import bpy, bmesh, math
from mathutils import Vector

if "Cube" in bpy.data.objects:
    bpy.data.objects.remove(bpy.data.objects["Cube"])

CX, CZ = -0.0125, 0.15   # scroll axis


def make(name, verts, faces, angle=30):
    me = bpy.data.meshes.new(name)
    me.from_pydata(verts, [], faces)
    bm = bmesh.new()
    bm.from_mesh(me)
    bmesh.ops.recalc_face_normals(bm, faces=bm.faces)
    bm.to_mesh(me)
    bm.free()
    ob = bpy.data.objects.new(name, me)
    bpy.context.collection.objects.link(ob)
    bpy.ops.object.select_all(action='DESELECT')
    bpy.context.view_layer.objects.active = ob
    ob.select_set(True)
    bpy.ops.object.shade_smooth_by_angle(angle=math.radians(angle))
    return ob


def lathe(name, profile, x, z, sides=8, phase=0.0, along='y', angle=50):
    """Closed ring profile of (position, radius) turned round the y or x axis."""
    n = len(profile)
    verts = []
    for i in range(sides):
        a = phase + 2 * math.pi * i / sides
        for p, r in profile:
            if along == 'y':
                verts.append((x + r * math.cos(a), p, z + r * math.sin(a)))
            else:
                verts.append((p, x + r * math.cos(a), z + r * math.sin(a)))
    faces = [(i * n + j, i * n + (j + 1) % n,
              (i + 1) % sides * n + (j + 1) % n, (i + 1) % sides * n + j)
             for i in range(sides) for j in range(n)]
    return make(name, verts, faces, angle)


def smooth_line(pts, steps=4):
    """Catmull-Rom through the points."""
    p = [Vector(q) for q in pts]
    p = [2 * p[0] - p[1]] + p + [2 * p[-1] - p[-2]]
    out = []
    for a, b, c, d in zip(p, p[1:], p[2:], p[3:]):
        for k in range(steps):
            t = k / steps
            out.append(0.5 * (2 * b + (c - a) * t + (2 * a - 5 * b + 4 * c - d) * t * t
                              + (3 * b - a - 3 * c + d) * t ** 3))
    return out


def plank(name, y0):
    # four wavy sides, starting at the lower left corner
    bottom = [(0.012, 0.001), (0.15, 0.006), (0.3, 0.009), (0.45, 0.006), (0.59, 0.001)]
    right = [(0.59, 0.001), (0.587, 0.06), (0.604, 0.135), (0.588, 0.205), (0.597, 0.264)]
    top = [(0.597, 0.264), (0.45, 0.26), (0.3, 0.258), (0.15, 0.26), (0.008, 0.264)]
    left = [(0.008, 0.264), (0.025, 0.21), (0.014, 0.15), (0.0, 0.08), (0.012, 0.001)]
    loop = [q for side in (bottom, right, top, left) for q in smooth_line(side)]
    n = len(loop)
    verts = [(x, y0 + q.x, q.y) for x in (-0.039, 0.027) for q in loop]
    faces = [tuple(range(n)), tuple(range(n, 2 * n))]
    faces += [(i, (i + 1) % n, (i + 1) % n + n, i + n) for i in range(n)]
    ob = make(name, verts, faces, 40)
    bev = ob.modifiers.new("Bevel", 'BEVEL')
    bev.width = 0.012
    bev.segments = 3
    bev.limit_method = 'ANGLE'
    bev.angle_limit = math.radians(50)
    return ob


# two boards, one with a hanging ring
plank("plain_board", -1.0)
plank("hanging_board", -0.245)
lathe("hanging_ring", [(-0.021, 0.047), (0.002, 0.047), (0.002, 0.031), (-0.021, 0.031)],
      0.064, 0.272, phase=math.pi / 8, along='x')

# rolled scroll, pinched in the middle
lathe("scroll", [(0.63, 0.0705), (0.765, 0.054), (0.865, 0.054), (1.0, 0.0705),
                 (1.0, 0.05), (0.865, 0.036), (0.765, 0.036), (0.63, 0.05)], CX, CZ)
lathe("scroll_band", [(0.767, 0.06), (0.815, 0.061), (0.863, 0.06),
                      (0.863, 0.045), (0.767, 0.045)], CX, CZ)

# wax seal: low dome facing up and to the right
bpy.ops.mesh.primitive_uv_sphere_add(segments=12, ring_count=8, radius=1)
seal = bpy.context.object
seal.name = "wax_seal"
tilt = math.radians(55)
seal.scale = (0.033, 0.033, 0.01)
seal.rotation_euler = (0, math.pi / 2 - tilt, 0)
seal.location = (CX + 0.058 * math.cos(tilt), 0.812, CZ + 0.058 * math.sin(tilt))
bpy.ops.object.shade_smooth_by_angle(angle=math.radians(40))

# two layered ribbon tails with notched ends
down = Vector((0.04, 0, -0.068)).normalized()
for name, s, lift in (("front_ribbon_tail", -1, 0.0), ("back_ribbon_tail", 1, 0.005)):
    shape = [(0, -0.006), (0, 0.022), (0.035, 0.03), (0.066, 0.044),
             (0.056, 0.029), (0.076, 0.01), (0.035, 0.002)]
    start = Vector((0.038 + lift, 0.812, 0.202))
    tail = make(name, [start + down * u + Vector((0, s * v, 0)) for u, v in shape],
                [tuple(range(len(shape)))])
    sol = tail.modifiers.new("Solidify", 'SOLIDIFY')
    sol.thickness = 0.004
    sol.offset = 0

▶ **What is required**: When the line containing "bpy.context.collection.objects.link(ob)" is reached, include it and stop. Until then, output each line of the entries exactly as given, starting from the first.

▶ **Finished task**:
import bpy, bmesh, math
from mathutils import Vector

if "Cube" in bpy.data.objects:
    bpy.data.objects.remove(bpy.data.objects["Cube"])

CX, CZ = -0.0125, 0.15   # scroll axis


def make(name, verts, faces, angle=30):
    me = bpy.data.meshes.new(name)
    me.from_pydata(verts, [], faces)
    bm = bmesh.new()
    bm.from_mesh(me)
    bmesh.ops.recalc_face_normals(bm, faces=bm.faces)
    bm.to_mesh(me)
    bm.free()
    ob = bpy.data.objects.new(name, me)
    bpy.context.collection.objects.link(ob)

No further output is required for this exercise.